Friday, October 2, 2009

The Red Necklace

Gardner, Sally. The Red Necklace: A Story of the French Revolution. New York: Dial Books, 2008. Print.
[Book Covers Credit: librarything.com/work/4039836]

Awards:
ALA Best Books for Young Adults (2009)

Booktalk:
Then, without thinking, [Topolain] inquired, "Forgive me for asking, but haven't we met before? I never forget a face and yours is one that--" He stopped, realizing too late that his tongue had run away with itself. He knew it was a fatal mistake.

Kalliovski's eyes narrowed to scrutinize the man in front of him. He turned to look at the dwarf, a spark of recognition showing on his face. Only then did the poor magician remember when and where he had last seen the count. Under his blotched white makeup all the color drained from his face. The count smiled inwardly.

He turned on his red heels and left the room. Tetu and Topolain listened to his footsteps retreat into the distance. They were well and truly trapped.

"What have I done?" said Topolain.
p.28

Yann, a young gypsy boy, can read minds and throw his voice. He works in a magic act with Topolain and Tetu, two gypsy men who tangled with the wrong person a long time ago. When that past comes back to haunt them, they know that their lives are over. But France is in turmoil as the peasants for whom these three perform in the theatres rage against the wealthy elite, who call the magicians to their homes to perform at their endless parties. Can these three gypsies, masters of blending in all, get lost in the shuffle and leave their past behind?

Review:
Sally Gardner is awesome. This book is full of action, magic, budding romance, evil, and facts about the French Revolution that you probably didn't know; I know I didn't. And the best part? It's not about Marie Antoinette. She's mentioned, of course, but just that. In The Red Necklace Gardner shows readers how the French Revolution affected rich people besides the queen, peasants who had everything to gain from the Revolution, and the terrified people in between: those who had served, helped, or worked for the aristocracy a bit too long to look good in the eyes of the Revolutionaries but did not have the finances themselves to flee to England. The back matter explains the political and financial triggers for the French Revolution. She even manages to make sure that this back matter doesn't read like a history book.

My only real problem with this book is the pretty, pretty cover on the American edition:


It's hard for me to complain because, to be honest, I would never have picked up this book if I had only seen the cover at the very top of this post. It looks too History Channel or something.

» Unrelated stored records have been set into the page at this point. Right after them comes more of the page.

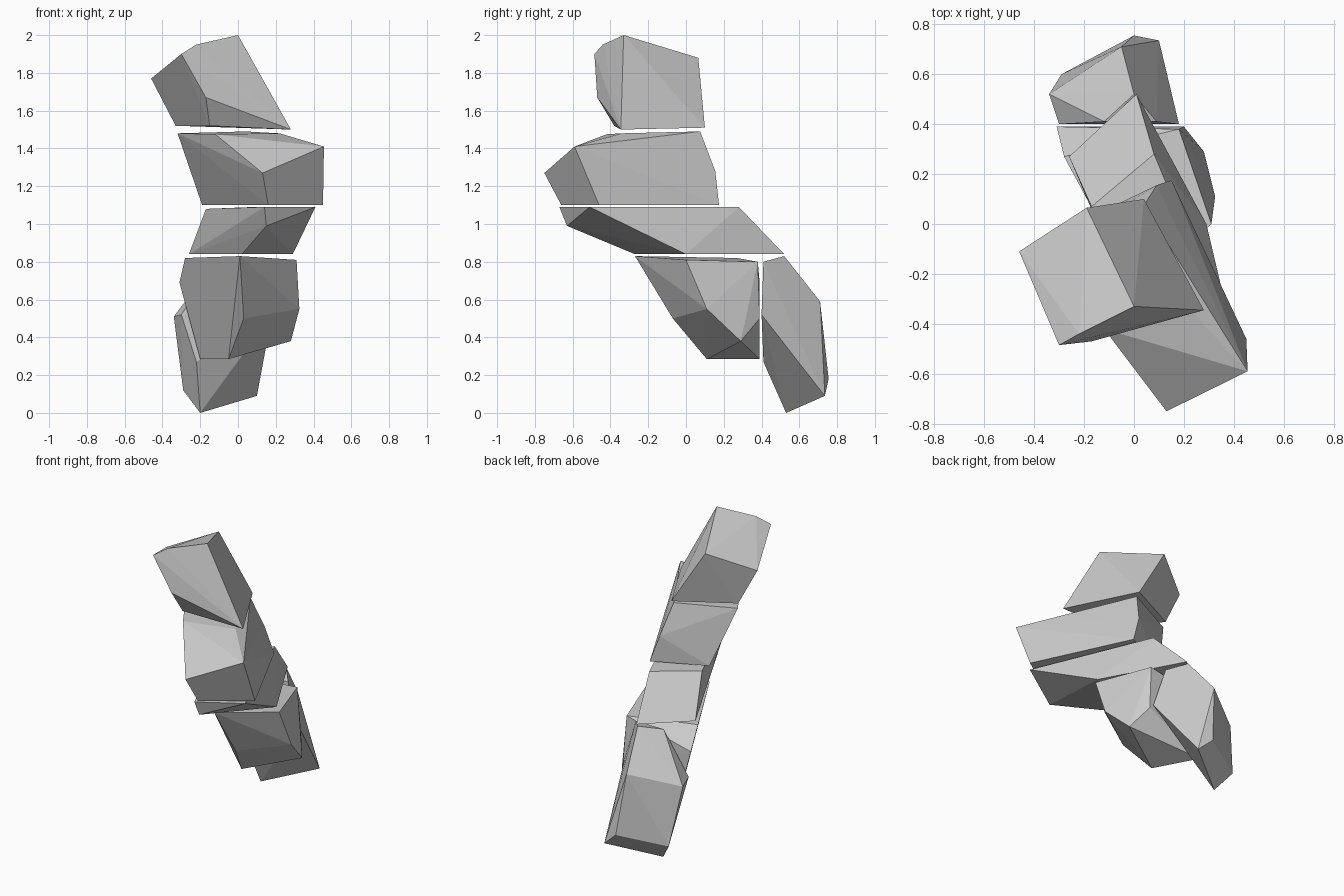
import bpy, bmesh


def hull_block(name, points):
    """Flat-faced convex block spanned by its corner points."""
    bm = bmesh.new()
    for p in points:
        bm.verts.new(p)
    res = bmesh.ops.convex_hull(bm, input=bm.verts[:])
    loose = [v for v in bm.verts if not v.link_faces]
    bmesh.ops.delete(bm, geom=loose, context='VERTS')
    bmesh.ops.dissolve_limit(bm, angle_limit=0.03, verts=bm.verts[:], edges=bm.edges[:])
    bmesh.ops.recalc_face_normals(bm, faces=bm.faces[:])
    mesh = bpy.data.meshes.new(name)
    bm.to_mesh(mesh)
    bm.free()
    bpy.context.collection.objects.link(bpy.data.objects.new(name, mesh))


# Top block, leaning to the left
hull_block("top_block", [
    (0, -.33, 2), (-.3, -.485, 1.9), (-.22, -.44, 1.95),
    (-.46, -.11, 1.77), (-.19, .065, 1.88), (.04, .1, 1.51),
    (.28, -.345, 1.5), (-.33, -.09, 1.52), (-.15, -.38, 1.52), (-.17, -.47, 1.67)])

# Upper slab, jutting forward
hull_block("upper_slab", [
    (.04, .075, 1.49), (-.32, -.1, 1.48), (-.12, -.42, 1.475), (.22, -.34, 1.48),
    (.455, -.59, 1.41), (.13, -.75, 1.27), (.09, .155, 1.28),
    (.15, .175, 1.1), (-.19, .02, 1.1), (.16, -.66, 1.1), (.45, -.46, 1.1)])

# Middle slab, sloping to the back
hull_block("middle_slab", [
    (.08, .28, 1.09), (-.17, .07, 1.08), (.14, -.67, 1.09), (.41, -.51, 1.09),
    (.15, -.63, .99), (.01, .52, .84), (-.26, .27, .84), (.02, -.27, .84), (.29, 0, .84)])

# Lower front block with a flat back
hull_block("lower_front_block", [
    (.01, -.27, .83), (.03, -.07, .5), (-.05, .11, .285),
    (.31, 0, .81), (.325, .11, .55), (.28, .29, .38),
    (.18, .38, .8), (.2, .39, .5), (-.2, .39, .285), (-.31, .39, .69), (-.28, .27, .82)])

# Foot block behind it, reaching the ground
hull_block("foot_block", [
    (0, .52, .83), (-.12, .41, .8), (.09, .41, .8), (-.05, .71, .59),
    (-.34, .52, .51), (-.3, .4, .52), (.18, .4, .52), (-.22, .41, .27),
    (-.29, .6, .12), (-.2, .53, 0), (.1, .735, .09), (0, .755, .18)])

I picked up this book because of the pretty girl in a fancy dress who is so obviously being beheaded, because that's what pretty girls in fancy dresses (especially blonde ones who could be mistaken for Marie Antoinette from behind) did during the French Revolution. I thought I was going to read a story about her.

That girl is not in this story. I didn't miss her, but she's why I picked up the book. I'm sure that girl on the cover is why a lot of people will pick up this book. I don't think they'll be disappointed either. I'm more worried about the readers who might really enjoy Yann's story and all of the little details about how those not in the aristocracy (like that girl obviously is) experienced the French Revolution, but won't pick up this book because of that girl on the cover.

This cover is just one more in the long line of "girls in period dresses" covers that have been gracing the shelves lately, but the story in the pages could be a "boy" book. I hate that term, because I think that the idea that boys can only read books about boys while girls can read books about anyone is ridiculous. But if I can't even get my girlfriend to read this book (even though she was really interested in it after reading my booktalk) because it's too girly looking, what chance is there that a teenage boy will pick it up voluntarily?

In conclusion: Great book. Misleading cover. Potential audience lost.


Book source: Philly Free

4 comments:

Laughing Stars said...

This looks terrific! Thanks for the great review.

Sheila said...

Good review and like the cover discussion. Interesting how you said potential audience lost. That is so true. I am a cover person as well and that is what catches my eye... a plain or uninteresting cover gets passed up by me time and again... sad but true and yet I know I am not alone.

Sheila said...

I would like to start a topic regarding this on my blog tomorrow. i will link it back to you and this post for giving me the train of thought.

Jenny Girl said...

What a great find indeed! Most French Rev stories are all about the aristocracy, at least the ones I come across. Thanks for the recommendation.